Set down the entries below exactly, leaving out all images.

SOURCE INFORMATION.
· · · · ·
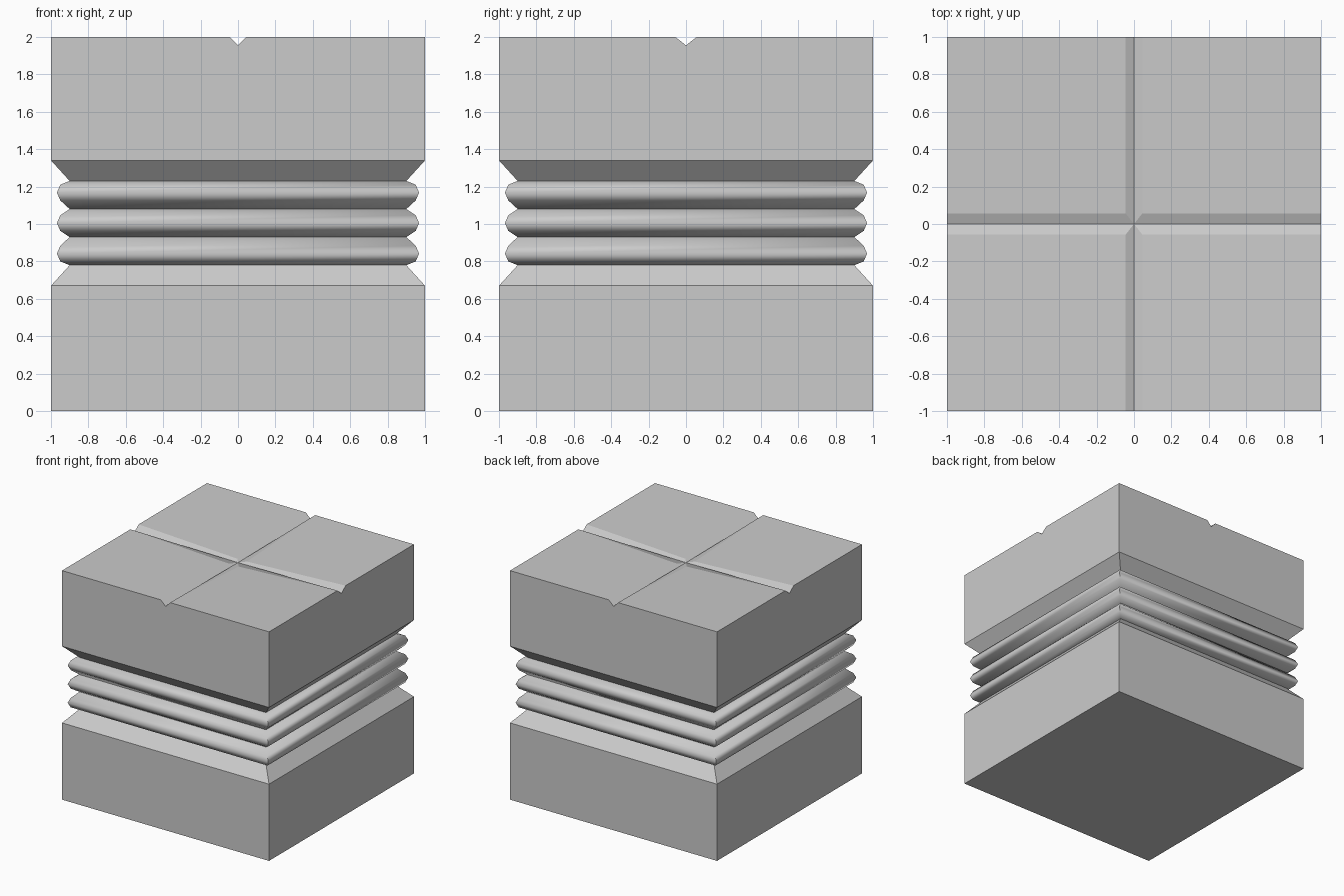
import bpy, bmesh
from mathutils import Vector

if "Cube" in bpy.data.objects:
    bpy.data.objects.remove(bpy.data.objects["Cube"])

bm = bmesh.new()

# Side profile (half width, height) of the square body up to the upper block
profile = [(1.0, 0.0), (1.0, 0.67)]
rib_rows = set()
for base, tip in ((0.78, 0.062), (0.93, 0.075), (1.08, 0.088)):
    first = len(profile)
    profile += [(0.90, base), (0.95, base + tip - 0.042),
                (0.968, base + tip), (0.95, base + tip + 0.042)]
    rib_rows.update(range(first, first + 4))
profile += [(0.90, 1.23), (1.0, 1.34)]

# Stacked square rings
signs = [(-1, -1), (1, -1), (1, 1), (-1, 1)]
rings = [[bm.verts.new((sx * r, sy * r, z)) for sx, sy in signs] for r, z in profile]
bm.faces.new(rings[0][::-1])
for i in range(len(rings) - 1):
    a, b = rings[i], rings[i + 1]
    for k in range(4):
        n = (k + 1) % 4
        face = bm.faces.new((a[k], a[n], b[n], b[k]))
        face.smooth = i in rib_rows

# Top surface: V grooves from each side meeting in the middle
cache = {}


def vert(x, y, z):
    key = (round(x, 4), round(y, 4), round(z, 4))
    if key not in cache:
        cache[key] = bm.verts.new(key)
    return cache[key]


GX, GY, TOP, LOW = 0.045, 0.057, 2.0, 1.955
for sx, sy in signs:
    mid = vert(0, 0, LOW)
    inner = vert(sx * GX, sy * GY, LOW)
    lip_y = vert(sx * GX, sy, TOP)
    lip_x = vert(sx, sy * GY, TOP)
    bm.faces.new((inner, lip_x, vert(sx, sy, TOP), lip_y))
    bm.faces.new((mid, inner, lip_y, vert(0, sy, LOW)))
    bm.faces.new((mid, inner, lip_x, vert(sx, 0, LOW)))

# Notched side walls of the upper block
for k in range(4):
    p, q = Vector(signs[k]), Vector(signs[(k + 1) % 4])
    centre, along = (p + q) / 2, (q - p) / 2
    half = GX if abs(along.x) > 0.5 else GY
    outline = [(1, TOP), (half, TOP), (0, LOW), (-half, TOP), (-1, TOP)]
    wall = [vert(*(centre + along * t), z) for t, z in outline]
    bm.faces.new([rings[-1][k], rings[-1][(k + 1) % 4]] + wall)

# Keep mitred corners and the creases between ribs sharp
bmesh.ops.recalc_face_normals(bm, faces=bm.faces[:])
for edge in bm.edges:
    edge.smooth = edge.calc_face_angle(0) < 1.0

mesh = bpy.data.meshes.new("ribbed_block")
bm.to_mesh(mesh)
bm.free()
block = bpy.data.objects.new("ribbed_block", mesh)
bpy.context.collection.objects.link(block)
· · · · ·
COMPLETED EXERCISE.
import bpy, bmesh
from mathutils import Vector

if "Cube" in bpy.data.objects:
    bpy.data.objects.remove(bpy.data.objects["Cube"])

bm = bmesh.new()

# Side profile (half width, height) of the square body up to the upper block
profile = [(1.0, 0.0), (1.0, 0.67)]
rib_rows = set()
for base, tip in ((0.78, 0.062), (0.93, 0.075), (1.08, 0.088)):
    first = len(profile)
    profile += [(0.90, base), (0.95, base + tip - 0.042),
                (0.968, base + tip), (0.95, base + tip + 0.042)]
    rib_rows.update(range(first, first + 4))
profile += [(0.90, 1.23), (1.0, 1.34)]

# Stacked square rings
signs = [(-1, -1), (1, -1), (1, 1), (-1, 1)]
rings = [[bm.verts.new((sx * r, sy * r, z)) for sx, sy in signs] for r, z in profile]
bm.faces.new(rings[0][::-1])
for i in range(len(rings) - 1):
    a, b = rings[i], rings[i + 1]
    for k in range(4):
        n = (k + 1) % 4
        face = bm.faces.new((a[k], a[n], b[n], b[k]))
        face.smooth = i in rib_rows

# Top surface: V grooves from each side meeting in the middle
cache = {}


def vert(x, y, z):
    key = (round(x, 4), round(y, 4), round(z, 4))
    if key not in cache:
        cache[key] = bm.verts.new(key)
    return cache[key]


GX, GY, TOP, LOW = 0.045, 0.057, 2.0, 1.955
for sx, sy in signs:
    mid = vert(0, 0, LOW)
    inner = vert(sx * GX, sy * GY, LOW)
    lip_y = vert(sx * GX, sy, TOP)
    lip_x = vert(sx, sy * GY, TOP)
    bm.faces.new((inner, lip_x, vert(sx, sy, TOP), lip_y))
    bm.faces.new((mid, inner, lip_y, vert(0, sy, LOW)))
    bm.faces.new((mid, inner, lip_x, vert(sx, 0, LOW)))

# Notched side walls of the upper block
for k in range(4):
    p, q = Vector(signs[k]), Vector(signs[(k + 1) % 4])
    centre, along = (p + q) / 2, (q - p) / 2
    half = GX if abs(along.x) > 0.5 else GY
    outline = [(1, TOP), (half, TOP), (0, LOW), (-half, TOP), (-1, TOP)]
    wall = [vert(*(centre + along * t), z) for t, z in outline]
    bm.faces.new([rings[-1][k], rings[-1][(k + 1) % 4]] + wall)

# Keep mitred corners and the creases between ribs sharp
bmesh.ops.recalc_face_normals(bm, faces=bm.faces[:])
for edge in bm.edges:
    edge.smooth = edge.calc_face_angle(0) < 1.0

mesh = bpy.data.meshes.new("ribbed_block")
bm.to_mesh(mesh)
bm.free()
block = bpy.data.objects.new("ribbed_block", mesh)
bpy.context.collection.objects.link(block)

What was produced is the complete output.